Everything from the line containing "across = Vector((1, 1, 0)).normalized()" to the close of the records below should be output exactly, line by line, with no other lines given.

※

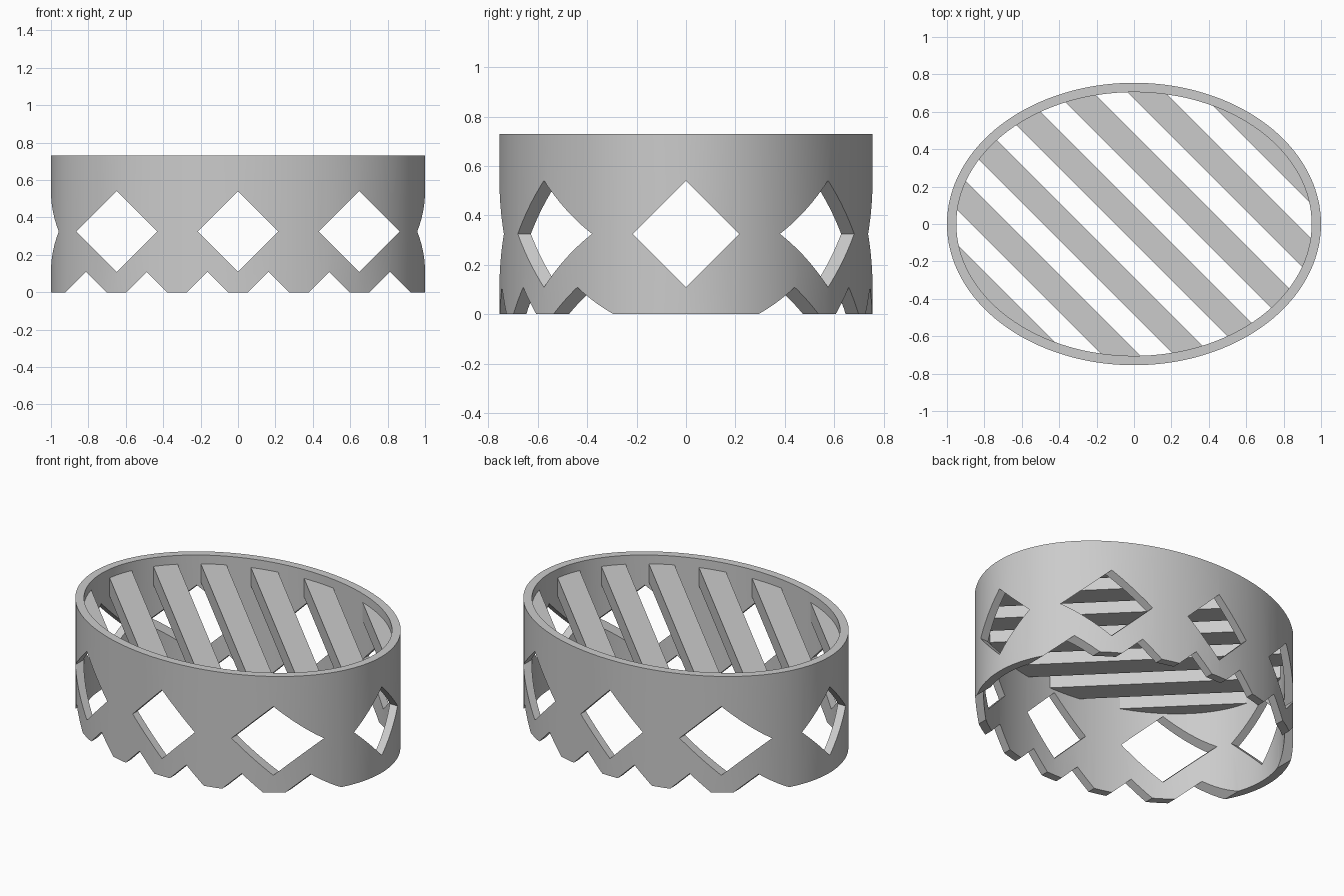
import bpy
import bmesh
from math import sqrt
from mathutils import Matrix, Vector

OUTER = (1.0, 0.755)
INNER = (0.95, 0.705)
HEIGHT = 0.73
SEGMENTS = 128

cube = bpy.data.objects.get("Cube")
if cube:
    bpy.data.objects.remove(cube, do_unlink=True)

grey = bpy.data.materials.new("plain grey")
grey.use_nodes = True
colour = (0.6, 0.6, 0.6, 1)
grey.diffuse_color = colour
grey.node_tree.nodes["Principled BSDF"].inputs["Base Color"].default_value = colour


def make_object(name, bm):
    bmesh.ops.recalc_face_normals(bm, faces=bm.faces)
    mesh = bpy.data.meshes.new(name)
    bm.to_mesh(mesh)
    bm.free()
    mesh.materials.append(grey)
    obj = bpy.data.objects.new(name, mesh)
    bpy.context.collection.objects.link(obj)
    return obj


def add_oval(bm, radii, bottom, top):
    """Add a solid elliptical cylinder."""
    place = Matrix.Translation((0, 0, (bottom + top) / 2))
    size = Matrix.Diagonal((radii[0], radii[1], top - bottom, 1))
    bmesh.ops.create_cone(bm, cap_ends=True, segments=SEGMENTS, radius1=1,
                          radius2=1, depth=1, matrix=place @ size)


def add_diamond(bm, axis, offset, z, half):
    """Add a long diamond prism that runs along one axis."""
    side = half * sqrt(2)
    turn = Matrix.Rotation(0.7853982, 4, axis)
    if axis == 'Y':
        place, size = (offset, 0, z), (side, 3, side, 1)
    else:
        place, size = (0, offset, z), (3, side, side, 1)
    bmesh.ops.create_cube(bm, size=1, matrix=Matrix.Translation(place) @ turn
                          @ Matrix.Diagonal(size))


def cut(target, cutter):
    cutter.hide_render = True
    mod = target.modifiers.new("cut", 'BOOLEAN')
    mod.operation = 'DIFFERENCE'
    mod.solver = 'EXACT'
    mod.object = cutter
    bpy.ops.object.select_all(action='DESELECT')
    target.select_set(True)
    bpy.context.view_layer.objects.active = target
    bpy.ops.object.modifier_apply(modifier=mod.name)
    bpy.data.objects.remove(cutter, do_unlink=True)


# Oval wall, hollowed out
bm = bmesh.new()
add_oval(bm, OUTER, 0, HEIGHT)
wall = make_object("oval_wall", bm)
bm = bmesh.new()
add_oval(bm, INNER, -0.5, HEIGHT + 0.5)
cut(wall, make_object("hollow_cutter", bm))

# Diamond windows and bottom notches through front and back
bm = bmesh.new()
for i in (-1, 0, 1):
    add_diamond(bm, 'Y', i * 0.648, 0.325, 0.216)
for i in range(6):
    add_diamond(bm, 'Y', (i - 2.5) * 0.325, 0, 0.109)
cut(wall, make_object("front_back_cutter", bm))

# Diamond windows through both ends
bm = bmesh.new()
add_diamond(bm, 'X', 0, 0.325, 0.216)
cut(wall, make_object("end_cutter", bm))
bpy.ops.object.shade_smooth_by_angle(angle=0.5)

# Diagonal slats, trimmed to the inside of the wall
across = Vector((1, 1, 0)).normalized()
for i in range(-3, 4):
    bm = bmesh.new()
    add_oval(bm, (INNER[0] + 0.002, INNER[1] + 0.002), 0.56, 0.675)
    for sign in (-1, 1):
        edge = across * ((i * 0.385 + sign * 0.1) / sqrt(2))
        bmesh.ops.bisect_plane(bm, geom=bm.verts[:] + bm.edges[:] + bm.faces[:],
                               plane_co=edge, plane_no=across * sign,
                               clear_outer=True)
        rim = [e for e in bm.edges if e.is_boundary]
        if rim:
            bmesh.ops.holes_fill(bm, edges=rim, sides=0)
    make_object(f"diagonal_slat_{i + 4}", bm)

※

Task solution ::
across = Vector((1, 1, 0)).normalized()
for i in range(-3, 4):
    bm = bmesh.new()
    add_oval(bm, (INNER[0] + 0.002, INNER[1] + 0.002), 0.56, 0.675)
    for sign in (-1, 1):
        edge = across * ((i * 0.385 + sign * 0.1) / sqrt(2))
        bmesh.ops.bisect_plane(bm, geom=bm.verts[:] + bm.edges[:] + bm.faces[:],
                               plane_co=edge, plane_no=across * sign,
                               clear_outer=True)
        rim = [e for e in bm.edges if e.is_boundary]
        if rim:
            bmesh.ops.holes_fill(bm, edges=rim, sides=0)
    make_object(f"diagonal_slat_{i + 4}", bm)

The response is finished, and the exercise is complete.